From the line containing "q = p.lerp(p.normalized()" down to the last line of the records below, copy every line exactly. Leave out everything before it.

* **Data for processing**:
- - - -

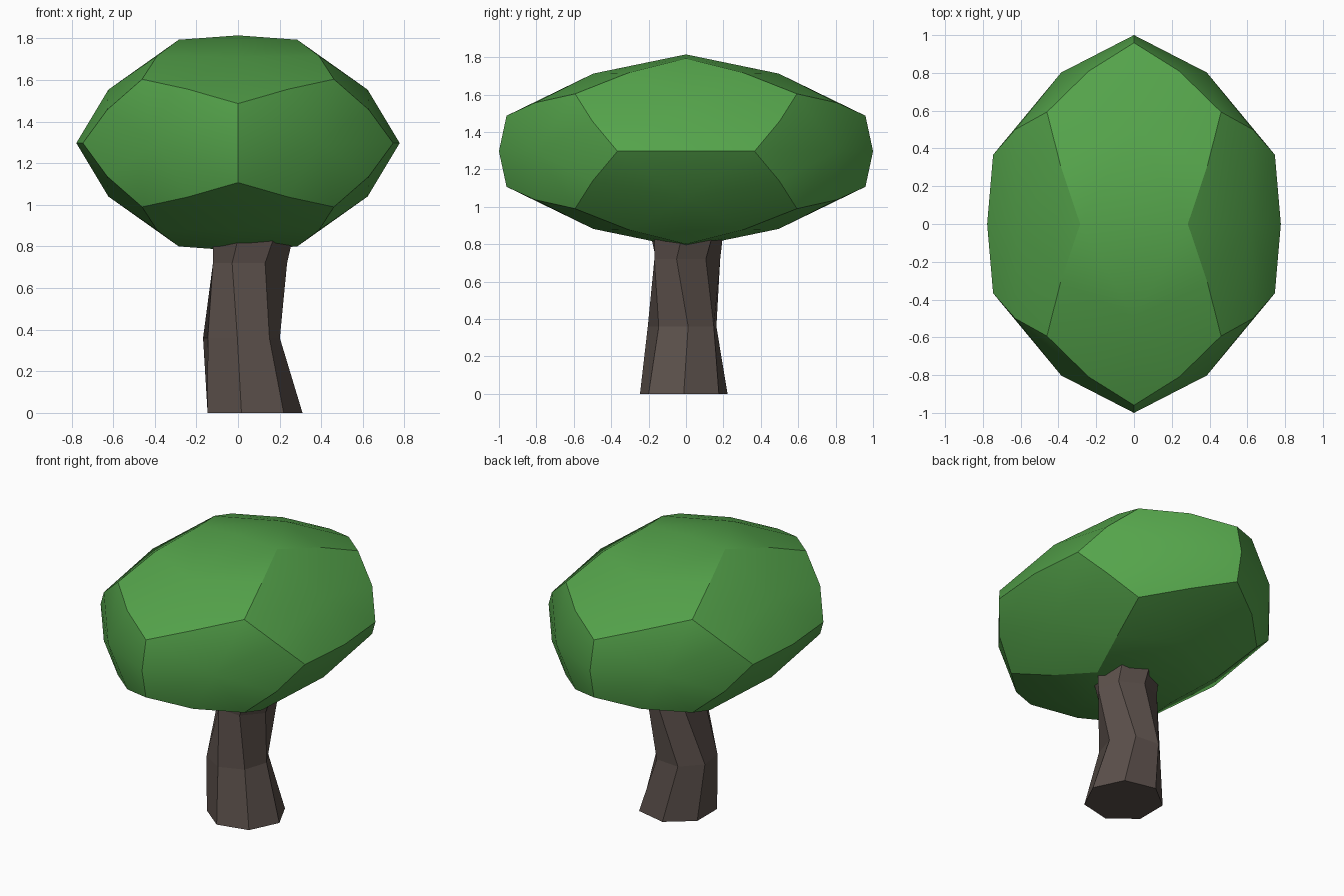
import bpy, bmesh, math
from mathutils import Vector

if "Cube" in bpy.data.objects:
    bpy.data.objects.remove(bpy.data.objects["Cube"])

def make_object(name, bm, colour):
    bmesh.ops.recalc_face_normals(bm, faces=bm.faces)
    me = bpy.data.meshes.new(name)
    bm.to_mesh(me)
    bm.free()
    ob = bpy.data.objects.new(name, me)
    bpy.context.collection.objects.link(ob)
    mat = bpy.data.materials.new(name + "_colour")
    mat.diffuse_color = (*colour, 1)
    mat.use_nodes = True
    mat.node_tree.nodes["Principled BSDF"].inputs["Base Color"].default_value = mat.diffuse_color
    me.materials.append(mat)
    return ob

# Trunk: twisted, leaning seven-sided rings (z, centre x, centre y, radius, twist)
SIDES = 7
RINGS = [(0.0, 0.07, -0.012, 0.240, 0),
         (0.36, 0.013, -0.015, 0.190, 8),
         (0.72, 0.06, 0.0, 0.183, -16),
         (1.08, 0.08, 0.0, 0.240, 8)]
bm = bmesh.new()
rings = []
for z, cx, cy, r, twist in RINGS:
    angles = [math.radians(twist) + math.tau * i / SIDES for i in range(SIDES)]
    rings.append([bm.verts.new((cx + r * math.cos(a), cy + r * math.sin(a), z))
                  for a in angles])
for low, high in zip(rings, rings[1:]):
    for i in range(SIDES):
        j = (i + 1) % SIDES
        bm.faces.new((low[i], low[j], high[j], high[i]))
bm.faces.new(rings[0][::-1])
bm.faces.new(rings[-1])
make_object("trunk", bm, (0.105, 0.08, 0.07))

# Crown: dodecahedron, each pentagon split into quads and partly rounded
PHI = (1 + math.sqrt(5)) / 2
SCALE = Vector((0.461, 0.593, 0.307))
signs = (-1, 1)
corners = [Vector((x, y, z)) for x in signs for y in signs for z in signs]
for a in signs:
    for b in signs:
        corners += [Vector((a * PHI, b / PHI, 0)),
                    Vector((0, a * PHI, b / PHI)),
                    Vector((b / PHI, 0, a * PHI))]

def rounded(p):
    q = p.lerp(p.normalized() * math.sqrt(3), 0.6)
    return q * SCALE + Vector((0, 0, 1.297))

bm = bmesh.new()
for a in signs:
    for b in signs:
        for n in (Vector((a * PHI, 0, b)), Vector((b, a * PHI, 0)), Vector((0, b, a * PHI))):
            # the five corners furthest along the face normal, in order around it
            n.normalize()
            u = n.orthogonal().normalized()
            v = n.cross(u)
            pent = sorted(corners, key=lambda p: -p.dot(n))[:5]
            pent.sort(key=lambda p: math.atan2(p.dot(v), p.dot(u)))
            mid = sum(pent, Vector()) / 5
            for i in range(5):
                prev, cur, nxt = pent[i - 1], pent[i], pent[(i + 1) % 5]
                quad = (mid, (prev + cur) / 2, cur, (cur + nxt) / 2)
                bm.faces.new([bm.verts.new(rounded(p)) for p in quad])
bmesh.ops.remove_doubles(bm, verts=bm.verts, dist=0.0005)
crown = make_object("crown", bm, (0.09, 0.37, 0.07))
bpy.context.view_layer.objects.active = crown
crown.select_set(True)
bpy.ops.object.shade_smooth_by_angle(angle=math.radians(30))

- - - -

* **Problem solution**:
    q = p.lerp(p.normalized() * math.sqrt(3), 0.6)
    return q * SCALE + Vector((0, 0, 1.297))

bm = bmesh.new()
for a in signs:
    for b in signs:
        for n in (Vector((a * PHI, 0, b)), Vector((b, a * PHI, 0)), Vector((0, b, a * PHI))):
            # the five corners furthest along the face normal, in order around it
            n.normalize()
            u = n.orthogonal().normalized()
            v = n.cross(u)
            pent = sorted(corners, key=lambda p: -p.dot(n))[:5]
            pent.sort(key=lambda p: math.atan2(p.dot(v), p.dot(u)))
            mid = sum(pent, Vector()) / 5
            for i in range(5):
                prev, cur, nxt = pent[i - 1], pent[i], pent[(i + 1) % 5]
                quad = (mid, (prev + cur) / 2, cur, (cur + nxt) / 2)
                bm.faces.new([bm.verts.new(rounded(p)) for p in quad])
bmesh.ops.remove_doubles(bm, verts=bm.verts, dist=0.0005)
crown = make_object("crown", bm, (0.09, 0.37, 0.07))
bpy.context.view_layer.objects.active = crown
crown.select_set(True)
bpy.ops.object.shade_smooth_by_angle(angle=math.radians(30))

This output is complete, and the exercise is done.